Where a line of the data below has the string "rotation", copy that line.
━━ Records for this task ━━
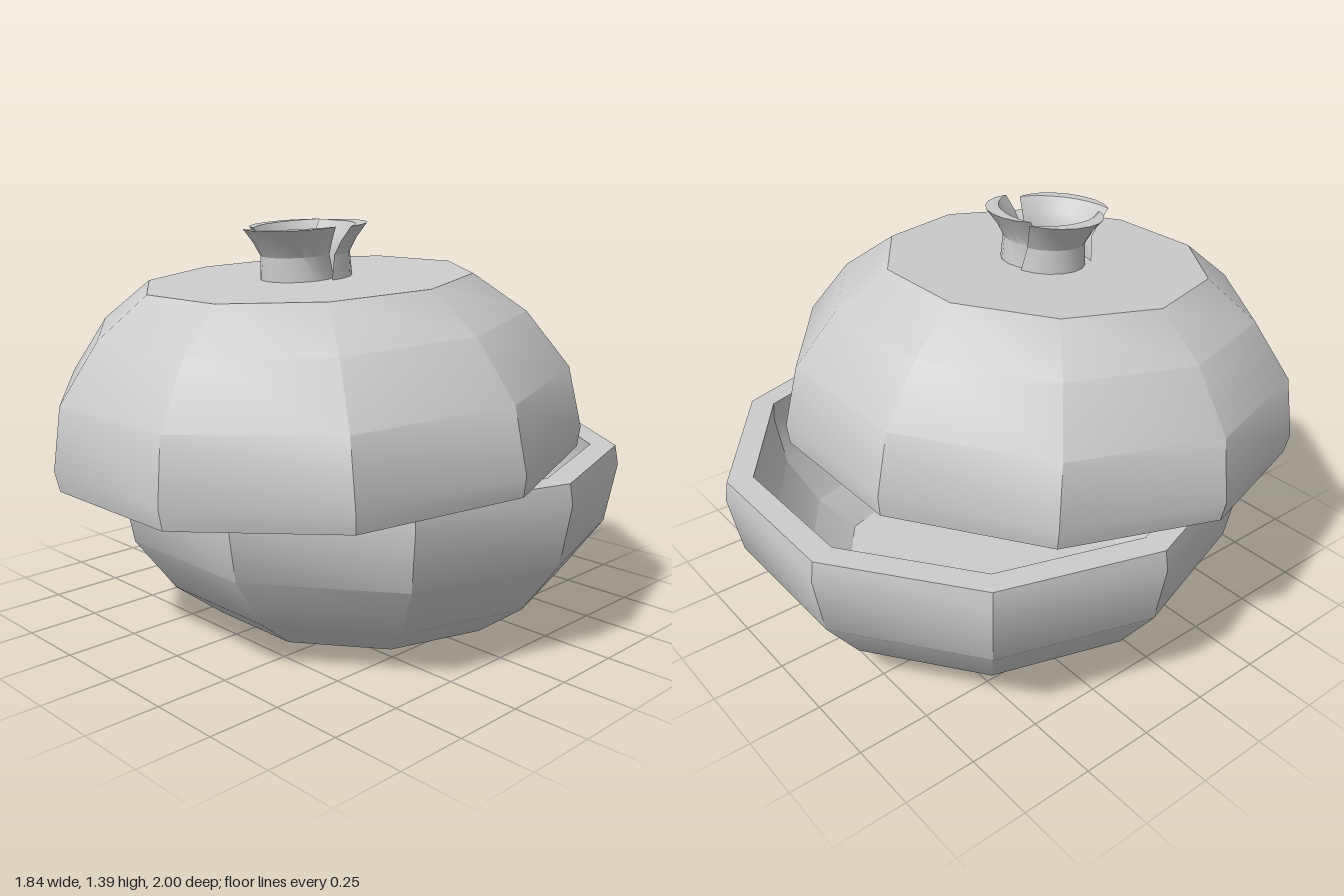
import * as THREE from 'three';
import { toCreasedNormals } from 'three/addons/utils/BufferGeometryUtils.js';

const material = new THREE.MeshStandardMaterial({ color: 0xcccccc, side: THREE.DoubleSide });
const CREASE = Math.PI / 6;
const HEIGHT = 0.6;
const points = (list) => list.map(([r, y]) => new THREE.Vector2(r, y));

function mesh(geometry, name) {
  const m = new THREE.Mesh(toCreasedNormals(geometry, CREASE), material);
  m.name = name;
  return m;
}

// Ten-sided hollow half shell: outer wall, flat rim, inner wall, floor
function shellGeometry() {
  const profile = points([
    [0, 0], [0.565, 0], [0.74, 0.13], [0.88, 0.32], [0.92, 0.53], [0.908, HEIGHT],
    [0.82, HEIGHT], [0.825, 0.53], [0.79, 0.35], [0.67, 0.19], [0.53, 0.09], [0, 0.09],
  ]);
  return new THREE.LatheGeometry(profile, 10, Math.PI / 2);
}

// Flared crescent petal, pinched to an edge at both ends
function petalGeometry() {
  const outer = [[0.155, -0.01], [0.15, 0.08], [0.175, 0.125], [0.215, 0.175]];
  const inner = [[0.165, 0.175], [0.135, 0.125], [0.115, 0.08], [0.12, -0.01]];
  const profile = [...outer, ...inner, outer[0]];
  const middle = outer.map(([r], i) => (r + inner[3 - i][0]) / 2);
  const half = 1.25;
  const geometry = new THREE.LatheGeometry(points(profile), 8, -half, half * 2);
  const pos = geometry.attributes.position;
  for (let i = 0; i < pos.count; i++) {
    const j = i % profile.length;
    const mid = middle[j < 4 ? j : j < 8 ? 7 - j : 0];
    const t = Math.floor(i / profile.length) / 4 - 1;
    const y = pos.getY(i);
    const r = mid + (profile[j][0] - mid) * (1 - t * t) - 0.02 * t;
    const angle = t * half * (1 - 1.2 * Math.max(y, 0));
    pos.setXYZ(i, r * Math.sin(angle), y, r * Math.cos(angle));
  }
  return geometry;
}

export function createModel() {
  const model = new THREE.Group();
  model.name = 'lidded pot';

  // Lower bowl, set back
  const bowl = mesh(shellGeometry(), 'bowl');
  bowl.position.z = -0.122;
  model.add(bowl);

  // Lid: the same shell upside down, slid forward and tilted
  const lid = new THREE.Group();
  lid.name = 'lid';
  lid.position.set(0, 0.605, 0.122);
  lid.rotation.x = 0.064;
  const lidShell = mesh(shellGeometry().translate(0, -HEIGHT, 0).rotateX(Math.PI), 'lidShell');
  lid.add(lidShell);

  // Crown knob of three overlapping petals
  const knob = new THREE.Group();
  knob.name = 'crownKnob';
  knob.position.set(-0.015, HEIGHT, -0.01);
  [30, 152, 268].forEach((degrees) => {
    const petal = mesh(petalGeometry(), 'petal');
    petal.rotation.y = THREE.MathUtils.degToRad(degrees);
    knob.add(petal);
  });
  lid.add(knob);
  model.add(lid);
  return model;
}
━━━
━━ Records for this task ━━
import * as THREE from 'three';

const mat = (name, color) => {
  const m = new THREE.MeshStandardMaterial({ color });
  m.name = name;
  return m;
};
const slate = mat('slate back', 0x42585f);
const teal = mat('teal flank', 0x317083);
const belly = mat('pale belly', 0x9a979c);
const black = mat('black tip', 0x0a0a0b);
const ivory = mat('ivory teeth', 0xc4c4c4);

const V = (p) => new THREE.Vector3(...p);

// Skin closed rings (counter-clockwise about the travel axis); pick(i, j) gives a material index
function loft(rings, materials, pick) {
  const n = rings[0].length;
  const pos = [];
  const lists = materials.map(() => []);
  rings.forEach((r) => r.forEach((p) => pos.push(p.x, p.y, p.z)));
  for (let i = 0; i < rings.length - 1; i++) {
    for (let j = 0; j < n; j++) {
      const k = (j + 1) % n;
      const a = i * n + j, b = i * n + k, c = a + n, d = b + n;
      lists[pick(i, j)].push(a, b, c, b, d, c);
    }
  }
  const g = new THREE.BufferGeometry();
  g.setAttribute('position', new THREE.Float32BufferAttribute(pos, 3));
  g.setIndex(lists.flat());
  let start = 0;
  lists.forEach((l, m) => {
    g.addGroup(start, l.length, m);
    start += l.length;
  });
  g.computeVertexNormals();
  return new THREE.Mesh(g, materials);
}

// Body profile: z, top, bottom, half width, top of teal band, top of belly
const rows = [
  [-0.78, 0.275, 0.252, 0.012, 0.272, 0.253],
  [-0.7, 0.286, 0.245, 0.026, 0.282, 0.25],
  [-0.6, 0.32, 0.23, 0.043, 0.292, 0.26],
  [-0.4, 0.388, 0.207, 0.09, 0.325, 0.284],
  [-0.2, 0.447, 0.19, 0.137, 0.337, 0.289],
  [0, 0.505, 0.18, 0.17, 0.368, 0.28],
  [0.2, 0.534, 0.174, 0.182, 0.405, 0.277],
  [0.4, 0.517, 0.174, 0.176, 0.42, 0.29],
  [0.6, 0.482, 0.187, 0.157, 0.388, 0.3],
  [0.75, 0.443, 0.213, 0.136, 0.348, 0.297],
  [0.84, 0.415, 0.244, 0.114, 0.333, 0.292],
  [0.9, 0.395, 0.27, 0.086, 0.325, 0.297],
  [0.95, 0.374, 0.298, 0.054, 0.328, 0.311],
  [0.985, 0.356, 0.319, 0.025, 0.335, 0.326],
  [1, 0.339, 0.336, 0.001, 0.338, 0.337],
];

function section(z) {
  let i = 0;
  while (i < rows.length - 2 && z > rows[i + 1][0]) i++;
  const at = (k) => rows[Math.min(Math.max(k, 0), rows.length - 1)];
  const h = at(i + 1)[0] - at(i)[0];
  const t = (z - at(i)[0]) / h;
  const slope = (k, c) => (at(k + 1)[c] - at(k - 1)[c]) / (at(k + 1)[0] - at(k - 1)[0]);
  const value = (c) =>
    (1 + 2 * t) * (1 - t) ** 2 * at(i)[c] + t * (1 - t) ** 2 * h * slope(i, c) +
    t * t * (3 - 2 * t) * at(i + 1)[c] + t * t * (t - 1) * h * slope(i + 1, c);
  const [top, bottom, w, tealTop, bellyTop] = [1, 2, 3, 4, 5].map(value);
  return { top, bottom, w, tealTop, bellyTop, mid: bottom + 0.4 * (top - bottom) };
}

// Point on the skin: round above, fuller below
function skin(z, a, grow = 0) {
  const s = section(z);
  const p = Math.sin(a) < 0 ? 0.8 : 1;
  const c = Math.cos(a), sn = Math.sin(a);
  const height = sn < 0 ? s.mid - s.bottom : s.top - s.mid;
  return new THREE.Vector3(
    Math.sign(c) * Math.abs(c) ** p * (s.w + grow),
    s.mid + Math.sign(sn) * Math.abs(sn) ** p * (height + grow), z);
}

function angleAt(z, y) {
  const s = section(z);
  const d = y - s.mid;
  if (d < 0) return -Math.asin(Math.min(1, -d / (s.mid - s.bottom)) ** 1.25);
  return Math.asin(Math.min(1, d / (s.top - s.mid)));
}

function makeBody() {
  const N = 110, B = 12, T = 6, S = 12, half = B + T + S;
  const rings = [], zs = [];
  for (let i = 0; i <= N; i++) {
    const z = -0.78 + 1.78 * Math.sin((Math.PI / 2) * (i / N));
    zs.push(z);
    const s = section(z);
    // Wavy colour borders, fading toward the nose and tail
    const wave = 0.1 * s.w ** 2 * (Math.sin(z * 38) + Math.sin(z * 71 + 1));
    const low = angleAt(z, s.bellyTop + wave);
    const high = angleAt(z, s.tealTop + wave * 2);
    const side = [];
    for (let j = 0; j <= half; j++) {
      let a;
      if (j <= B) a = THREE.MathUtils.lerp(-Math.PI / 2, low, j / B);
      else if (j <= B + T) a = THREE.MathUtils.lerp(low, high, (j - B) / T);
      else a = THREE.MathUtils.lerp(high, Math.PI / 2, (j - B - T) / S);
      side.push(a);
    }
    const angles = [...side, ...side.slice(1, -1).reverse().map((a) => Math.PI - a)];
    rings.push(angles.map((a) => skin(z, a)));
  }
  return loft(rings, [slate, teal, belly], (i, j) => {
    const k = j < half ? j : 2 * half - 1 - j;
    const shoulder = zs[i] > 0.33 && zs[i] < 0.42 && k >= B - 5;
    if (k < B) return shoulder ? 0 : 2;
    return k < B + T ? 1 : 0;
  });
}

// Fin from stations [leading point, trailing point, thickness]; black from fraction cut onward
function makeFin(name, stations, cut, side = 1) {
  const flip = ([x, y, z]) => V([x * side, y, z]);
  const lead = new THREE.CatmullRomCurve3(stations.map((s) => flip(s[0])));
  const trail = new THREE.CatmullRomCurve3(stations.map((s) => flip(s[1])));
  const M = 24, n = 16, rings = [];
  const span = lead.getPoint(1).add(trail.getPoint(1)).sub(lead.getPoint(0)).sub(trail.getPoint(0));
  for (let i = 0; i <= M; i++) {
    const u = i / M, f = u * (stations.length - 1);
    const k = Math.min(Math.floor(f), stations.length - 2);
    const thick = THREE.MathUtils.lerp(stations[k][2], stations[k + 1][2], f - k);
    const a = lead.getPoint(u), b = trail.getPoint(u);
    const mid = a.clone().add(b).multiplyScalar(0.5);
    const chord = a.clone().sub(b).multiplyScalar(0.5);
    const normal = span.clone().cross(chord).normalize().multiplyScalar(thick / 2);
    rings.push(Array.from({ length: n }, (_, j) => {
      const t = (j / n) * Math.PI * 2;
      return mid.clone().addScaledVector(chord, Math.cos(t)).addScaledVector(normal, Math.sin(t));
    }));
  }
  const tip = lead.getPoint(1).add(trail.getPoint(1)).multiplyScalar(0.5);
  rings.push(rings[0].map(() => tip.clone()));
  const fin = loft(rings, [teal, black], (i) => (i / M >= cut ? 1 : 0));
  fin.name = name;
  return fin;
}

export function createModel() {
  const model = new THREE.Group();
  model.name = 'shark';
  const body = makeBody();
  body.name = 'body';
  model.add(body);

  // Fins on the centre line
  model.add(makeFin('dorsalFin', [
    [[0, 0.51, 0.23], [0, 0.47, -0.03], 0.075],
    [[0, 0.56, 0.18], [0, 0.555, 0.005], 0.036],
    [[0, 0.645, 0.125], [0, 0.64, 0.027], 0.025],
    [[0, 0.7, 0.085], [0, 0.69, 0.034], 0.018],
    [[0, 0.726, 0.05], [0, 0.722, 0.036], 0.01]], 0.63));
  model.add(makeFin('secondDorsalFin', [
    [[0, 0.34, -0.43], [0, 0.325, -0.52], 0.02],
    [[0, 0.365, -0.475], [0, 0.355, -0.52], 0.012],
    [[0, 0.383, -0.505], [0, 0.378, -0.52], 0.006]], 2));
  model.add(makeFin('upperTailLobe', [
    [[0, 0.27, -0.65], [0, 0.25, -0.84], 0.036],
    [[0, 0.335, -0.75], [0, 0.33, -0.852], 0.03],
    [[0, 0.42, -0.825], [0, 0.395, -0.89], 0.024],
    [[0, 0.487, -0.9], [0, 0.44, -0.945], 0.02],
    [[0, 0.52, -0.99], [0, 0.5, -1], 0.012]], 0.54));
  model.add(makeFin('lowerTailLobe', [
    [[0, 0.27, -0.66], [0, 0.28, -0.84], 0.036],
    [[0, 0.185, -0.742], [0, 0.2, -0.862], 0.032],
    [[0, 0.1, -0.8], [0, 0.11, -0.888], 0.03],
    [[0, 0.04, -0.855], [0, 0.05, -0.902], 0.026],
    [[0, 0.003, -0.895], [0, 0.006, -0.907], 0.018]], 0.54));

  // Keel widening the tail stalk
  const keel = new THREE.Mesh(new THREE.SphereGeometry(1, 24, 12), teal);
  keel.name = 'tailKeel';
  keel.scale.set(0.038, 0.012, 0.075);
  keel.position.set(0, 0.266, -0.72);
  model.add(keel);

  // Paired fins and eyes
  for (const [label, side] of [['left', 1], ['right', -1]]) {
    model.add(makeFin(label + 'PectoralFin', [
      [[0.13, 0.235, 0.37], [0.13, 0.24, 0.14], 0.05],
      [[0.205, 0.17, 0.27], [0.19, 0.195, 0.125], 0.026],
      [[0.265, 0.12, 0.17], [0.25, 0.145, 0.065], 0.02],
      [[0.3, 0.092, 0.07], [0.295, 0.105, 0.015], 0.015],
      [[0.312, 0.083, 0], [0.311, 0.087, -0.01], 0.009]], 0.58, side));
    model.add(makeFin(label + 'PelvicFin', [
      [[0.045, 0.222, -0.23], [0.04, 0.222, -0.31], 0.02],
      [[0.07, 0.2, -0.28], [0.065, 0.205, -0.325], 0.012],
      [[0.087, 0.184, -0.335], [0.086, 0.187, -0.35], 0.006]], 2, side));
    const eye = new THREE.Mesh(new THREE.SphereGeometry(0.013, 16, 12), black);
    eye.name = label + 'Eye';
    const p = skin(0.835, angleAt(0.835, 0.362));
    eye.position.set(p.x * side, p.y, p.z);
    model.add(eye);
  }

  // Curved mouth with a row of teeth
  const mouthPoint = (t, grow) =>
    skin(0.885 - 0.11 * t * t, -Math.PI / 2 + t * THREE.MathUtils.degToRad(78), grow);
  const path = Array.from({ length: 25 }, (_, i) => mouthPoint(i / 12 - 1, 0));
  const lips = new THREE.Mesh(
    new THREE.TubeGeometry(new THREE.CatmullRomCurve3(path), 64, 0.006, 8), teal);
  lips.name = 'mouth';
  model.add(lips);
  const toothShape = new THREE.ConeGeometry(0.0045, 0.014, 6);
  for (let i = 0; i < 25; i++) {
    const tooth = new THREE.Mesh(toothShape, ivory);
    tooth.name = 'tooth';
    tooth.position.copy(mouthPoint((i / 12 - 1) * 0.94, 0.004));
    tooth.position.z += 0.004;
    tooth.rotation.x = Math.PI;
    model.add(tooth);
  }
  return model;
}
━━━
━━ Records for this task ━━
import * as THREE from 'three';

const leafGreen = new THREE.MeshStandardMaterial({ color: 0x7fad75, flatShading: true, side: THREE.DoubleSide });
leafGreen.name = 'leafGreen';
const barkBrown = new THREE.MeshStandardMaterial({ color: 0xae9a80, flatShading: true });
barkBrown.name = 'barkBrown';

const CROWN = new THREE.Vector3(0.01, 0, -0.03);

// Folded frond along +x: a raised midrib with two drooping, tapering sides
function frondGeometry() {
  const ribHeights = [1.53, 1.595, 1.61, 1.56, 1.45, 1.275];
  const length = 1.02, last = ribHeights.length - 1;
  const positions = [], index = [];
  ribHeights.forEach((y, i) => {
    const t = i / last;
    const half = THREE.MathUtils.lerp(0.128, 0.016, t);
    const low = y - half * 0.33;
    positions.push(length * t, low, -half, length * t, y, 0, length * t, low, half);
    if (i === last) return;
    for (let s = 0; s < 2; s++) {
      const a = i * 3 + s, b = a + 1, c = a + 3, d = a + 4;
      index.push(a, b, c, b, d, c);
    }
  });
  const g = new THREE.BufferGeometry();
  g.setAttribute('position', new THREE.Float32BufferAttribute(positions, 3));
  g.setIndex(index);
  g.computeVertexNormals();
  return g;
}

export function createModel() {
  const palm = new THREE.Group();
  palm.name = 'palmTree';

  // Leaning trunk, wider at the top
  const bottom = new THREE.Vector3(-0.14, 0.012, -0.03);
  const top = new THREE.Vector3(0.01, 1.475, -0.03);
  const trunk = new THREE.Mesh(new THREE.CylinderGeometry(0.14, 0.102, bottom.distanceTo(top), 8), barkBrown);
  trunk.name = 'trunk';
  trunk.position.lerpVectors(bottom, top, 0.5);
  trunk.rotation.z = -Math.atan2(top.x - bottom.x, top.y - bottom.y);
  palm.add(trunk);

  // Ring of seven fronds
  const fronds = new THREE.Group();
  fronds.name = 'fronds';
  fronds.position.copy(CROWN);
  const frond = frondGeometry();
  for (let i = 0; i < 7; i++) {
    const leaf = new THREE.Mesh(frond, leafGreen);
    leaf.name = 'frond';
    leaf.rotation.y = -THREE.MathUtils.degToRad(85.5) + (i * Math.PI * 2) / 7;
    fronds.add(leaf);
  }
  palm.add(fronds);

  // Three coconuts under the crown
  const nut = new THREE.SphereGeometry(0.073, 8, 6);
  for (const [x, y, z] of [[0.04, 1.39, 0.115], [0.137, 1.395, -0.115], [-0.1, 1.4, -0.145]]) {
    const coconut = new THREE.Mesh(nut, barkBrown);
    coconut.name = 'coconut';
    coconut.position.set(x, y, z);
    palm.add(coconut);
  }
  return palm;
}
━━━
Answer to this task:
  lid.rotation.x = 0.064;
    petal.rotation.y = THREE.MathUtils.degToRad(degrees);
    tooth.rotation.x = Math.PI;
  trunk.rotation.z = -Math.atan2(top.x - bottom.x, top.y - bottom.y);
    leaf.rotation.y = -THREE.MathUtils.degToRad(85.5) + (i * Math.PI * 2) / 7;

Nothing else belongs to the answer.